FEF to Honor Betsy and Joe Doud at Winter Gala, March 3
Betsy and Joe Doud (Photo courtesy Lee Geishecker)
VIEW EVENT PHOTOS HERE Although Betsy and Joe Doud didn’t know anyone when they moved to Falmouth in 2002, they knew they wanted to spend their retirement years giving back. That dedication will be celebrated at Falmouth Education Foundation’s Winter Gala at the Coonamessett Inn on March 3, 2018. “Betsy and Joe deeply believe in the importance of enriching the community for all, and they have lived that belief through their careers and in their retirement,” said FEF President Ellen Barol. “FEF is one of many organizations benefiting from the Douds’ kindness and dedication, and we are very glad they agreed to be our 2018 honorees.”
The Douds initially became involved in the local community by joining the Falmouth Newcomers Club. Betsy, a lifelong educator, led trips through the group’s Lunch and Learn program to cultural institutions all over Cape Cod and Boston. Prior to the Douds’ move to Falmouth, they lived briefly in Florida, where they volunteered in a large soup kitchen. A desire to continue those efforts brought Betsy to the Falmouth Service Center, where she signed up to be a volunteer during her first visit, and eventually began teaching a budget management course for clients seeking financial assistance.
“Once a teacher, always a teacher, I suppose," she said. "My work at the Service Center dovetailed with my work at FEF. Although there is a large economic disparity in our culture, I strongly believe that gap can be reduced by a great education. Every child deserves that."
Empowering youngsters through education has been a lifelong passion for Mrs. Doud, who spent 20 years teaching English at an alternative high school in suburban Chicago.
Former FEF board chair Margaret Hough Russell, who at the time served on the Service Center board, encouraged Mrs. Doud to offer her time to the recently formed educational nonprofit. FEF’s mission to support outside-the-box teaching initiatives that were not funded within the school budget resonated with Mrs. Doud, who witnessed in her own career the effectiveness of unique teaching methods coupled with traditional classroom learning. She joined FEF and eventually became board chair.

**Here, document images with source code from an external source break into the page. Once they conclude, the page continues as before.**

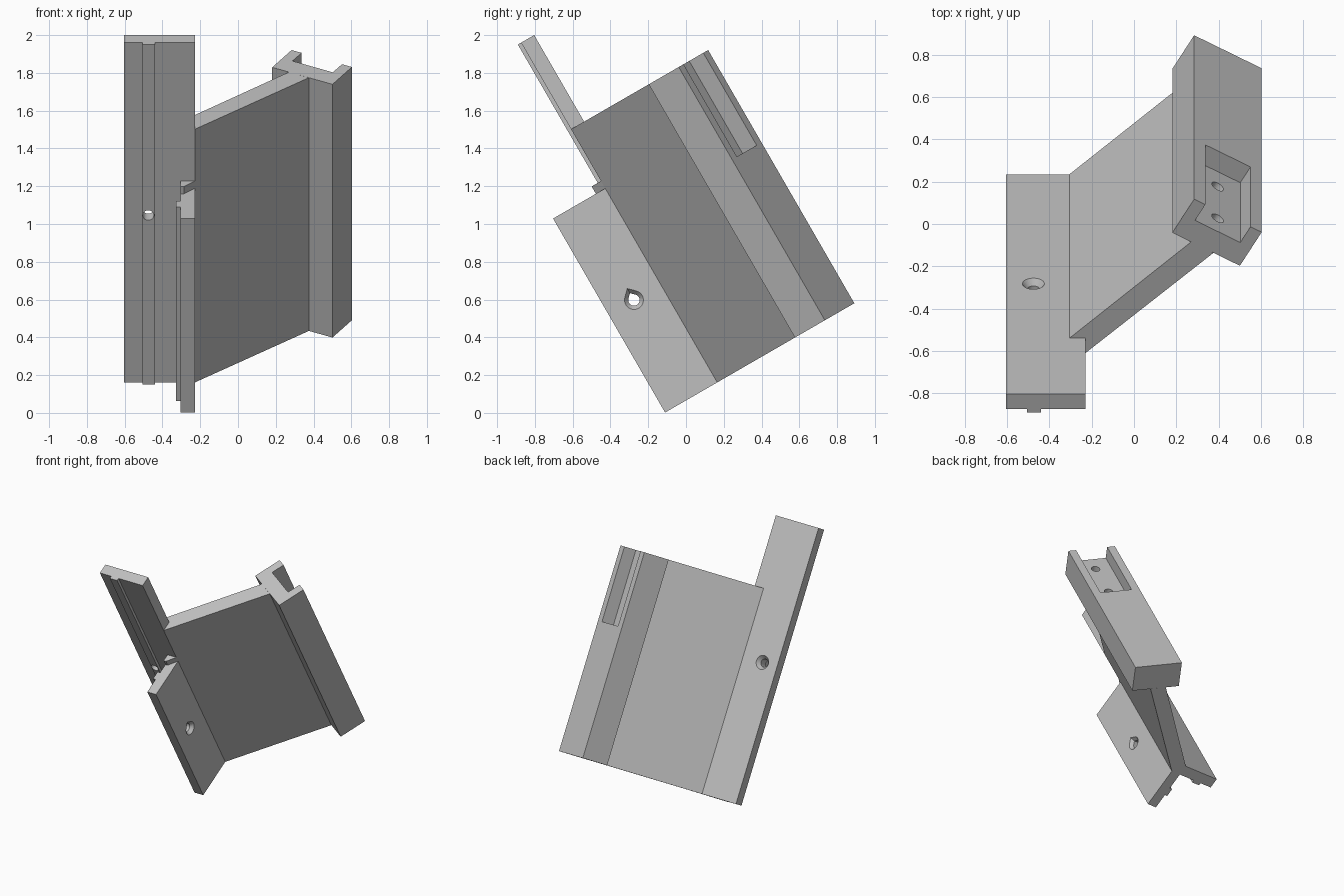
import bpy, bmesh, math
from mathutils import Vector

cube = bpy.data.objects.get("Cube")
if cube:
    bpy.data.objects.remove(cube, do_unlink=True)

grey = bpy.data.materials.new("plain grey")
grey.use_nodes = True
COLOUR = (0.52, 0.52, 0.52, 1)
grey.diffuse_color = COLOUR
grey.node_tree.nodes["Principled BSDF"].inputs["Base Color"].default_value = COLOUR

TILT = math.radians(30)          # whole bracket leans forward
LOW, TOP, TALL, LEG_TOP = 0.057, 1.605, 2.134, 1.243


def loft(name, rings):
    """Closed solid through matching rings of points."""
    bm = bmesh.new()
    loops = [[bm.verts.new(p) for p in ring] for ring in rings]
    n = len(loops[0])
    bm.faces.new(loops[0])
    bm.faces.new(loops[-1])
    for a, b in zip(loops, loops[1:]):
        for i in range(n):
            j = (i + 1) % n
            bm.faces.new((a[i], a[j], b[j], b[i]))
    bmesh.ops.recalc_face_normals(bm, faces=bm.faces)
    mesh = bpy.data.meshes.new(name)
    bm.to_mesh(mesh)
    bm.free()
    mesh.materials.append(grey)
    ob = bpy.data.objects.new(name, mesh)
    bpy.context.collection.objects.link(ob)
    ob.rotation_euler.x = TILT
    return ob


def prism(name, section, z0, z1):
    return loft(name, [[(x, y, z) for x, y in section] for z in (z0, z1)])


def box(x0, x1, y0, y1):
    return [(x0, y0), (x1, y0), (x1, y1), (x0, y1)]


def bore(centre, axis, steps, teardrop=False):
    """Hole cutter; steps are (distance along axis, radius)."""
    axis = Vector(axis).normalized()
    up = Vector((0, 0, 1))
    side = up.cross(axis)
    outline = []
    for i in range(32):
        a = math.tau * i / 32
        if teardrop and 9 > i > 3:
            if i == 8:
                outline.append((0, math.sqrt(2)))
            elif i == 4:
                outline.append((math.cos(a), math.sin(a)))
            continue
        if teardrop and 8 < i < 12:
            continue
        outline.append((math.cos(a), math.sin(a)))
    return loft("hole_cutter", [[Vector(centre) + axis * d + side * (u * r) + up * (v * r)
                                 for u, v in outline] for d, r in steps])


def cut(ob, cutters):
    bpy.context.view_layer.update()
    for c in cutters:
        mod = ob.modifiers.new("cut", 'BOOLEAN')
        mod.operation = 'DIFFERENCE'
        mod.solver = 'EXACT'
        mod.object = c
        bpy.context.view_layer.objects.active = ob
        bpy.ops.object.modifier_apply(modifier=mod.name)
    for c in cutters:
        bpy.data.objects.remove(c, do_unlink=True)


# Tall mounting plate with a locating rib on its front face
tall_plate = prism("tall_plate", [
    (-0.604, 0.224), (-0.505, 0.224), (-0.505, 0.204), (-0.44, 0.204),
    (-0.44, 0.224), (-0.228, 0.224), (-0.228, 0.304), (-0.604, 0.304)], LOW, TALL)
cut(tall_plate, [bore((-0.475, 0.304, 1.09), (0, -1, 0),
                      [(-0.01, 0.056), (0.0, 0.052), (0.03, 0.03), (0.2, 0.03)])])

# Short leg with its own rib on the inner face
short_leg = prism("short_leg", [
    (-0.228, -0.095), (-0.228, 0.224), (-0.305, 0.224), (-0.305, 0.09),
    (-0.327, 0.09), (-0.327, 0.025), (-0.305, 0.025), (-0.305, -0.095)], LOW, LEG_TOP)
cut(short_leg, [bore((-0.228, 0.06, 0.655), (-1, 0, 0),
                     [(-0.01, 0.052), (0.0, 0.05), (0.025, 0.03), (0.2, 0.03)], True)])

# Small stub above the leg in the corner
prism("corner_stub", [(-0.305, 0.167), (-0.285, 0.167), (-0.228, 0.224), (-0.305, 0.224)],
      LEG_TOP, 1.288)

# Slanted web
prism("web", [(-0.228, 0.224), (0.375, 0.769), (0.27, 0.829), (-0.305, 0.304),
              (-0.228, 0.304)], LOW, TOP)

# Angled rail with an open-topped slot and two screw holes in the slot floor
corner = Vector((0.5, 0.699))
deep = Vector((0.103, 0.183))            # from front face to back face
wide = Vector((-0.319, 0.18))            # along the face


def rail_section(u0, u1, d0, d1):
    return [tuple(corner + wide * u + deep * d)
            for u, d in ((u0, d0), (u1, d0), (u1, d1), (u0, d1))]


rail = prism("slotted_rail", rail_section(0, 1, 0, 1), LOW, TOP)
slot = prism("slot_cutter", rail_section(0.165, 0.835, 0.53, 1.3), 1.04, TOP + 0.1)
floor = corner + wide * 0.5 + deep * 0.53
holes = [bore((floor.x, floor.y, z), (-deep.x, -deep.y, 0), [(-0.03, 0.032), (0.085, 0.032)])
         for z in (1.18, 1.48)]
cut(rail, [slot] + holes)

“The school where I taught offered a full high school curriculum at night. Most of our students came from a struggling academic background and had been asked to leave high school under duress, although many of them ended up pursuing a college degree. It was a wonderful teaching experience for me,” she said.
As a single mother raising two children, Mrs. Doud hadn’t entered a classroom for 20 years when she applied for the position, but before long, she was incorporating museum trips and other experiential learning to her syllabus in an effort to encourage new interests and potential career paths for her students.
“Many of these young people had never been to an art gallery before, so I would bring them to an evening exhibit where they would immerse themselves in the work and write a poem about it. The goal was to take them out of the classroom and into the world and combine it with an academic experience, which is exactly what FEF is doing,” she said.
Joe Doud also discovered the importance of providing a variety of opportunities for young people to enhance education through his role as director of parks and recreation in his native Iowa, and later when he oversaw the nationally-recognized Northbrook Park District in Illinois.
“We focused on things beyond sports and athletics. We offered dance programs, community theater, trips to Chicago for museums and plays. I saw firsthand the value of allowing kids to spread their wings in relation to gaining knowledge,” Mr. Doud said.
In addition to supporting his wife’s volunteer commitments in Falmouth, he has worked for the past decade in the Falmouth Hospital ER, where he registers triage patients on Mondays, attempting to ease their anxiety and offer comfort. He is also a member of a men’s networking group that meets each month at Talk of the Town Diner in North Falmouth. Mr. Doud became emotional when reflecting on his wife’s work with FEF over the past 12 years.
“I’m so proud of Betsy. She’s extremely dedicated, and everything she has ever done has produced a result,” he said.
Mrs. Doud expressed her pride for how far FEF has come; last spring, the organization awarded more than $107,000 in grants for the 2018-2018 school year, its largest amount ever.
“I’m grateful to live in a community that supports FEF’s efforts and where we have teachers who are willing to take the time to pursue these grants,” she said. “Because of FEF, we’re able to help level the economic playing field so that every child in Falmouth has the same opportunities.”
FEF’s Winter Gala at the Coonamessett Inn, which regularly sells out, will feature dinner and dancing, as well as many exciting auction items. The March 3 event will begin with cocktails at 6 P.M. Tickets are $75, and can be purchased by calling Meghan Buckley at 774-763-2347.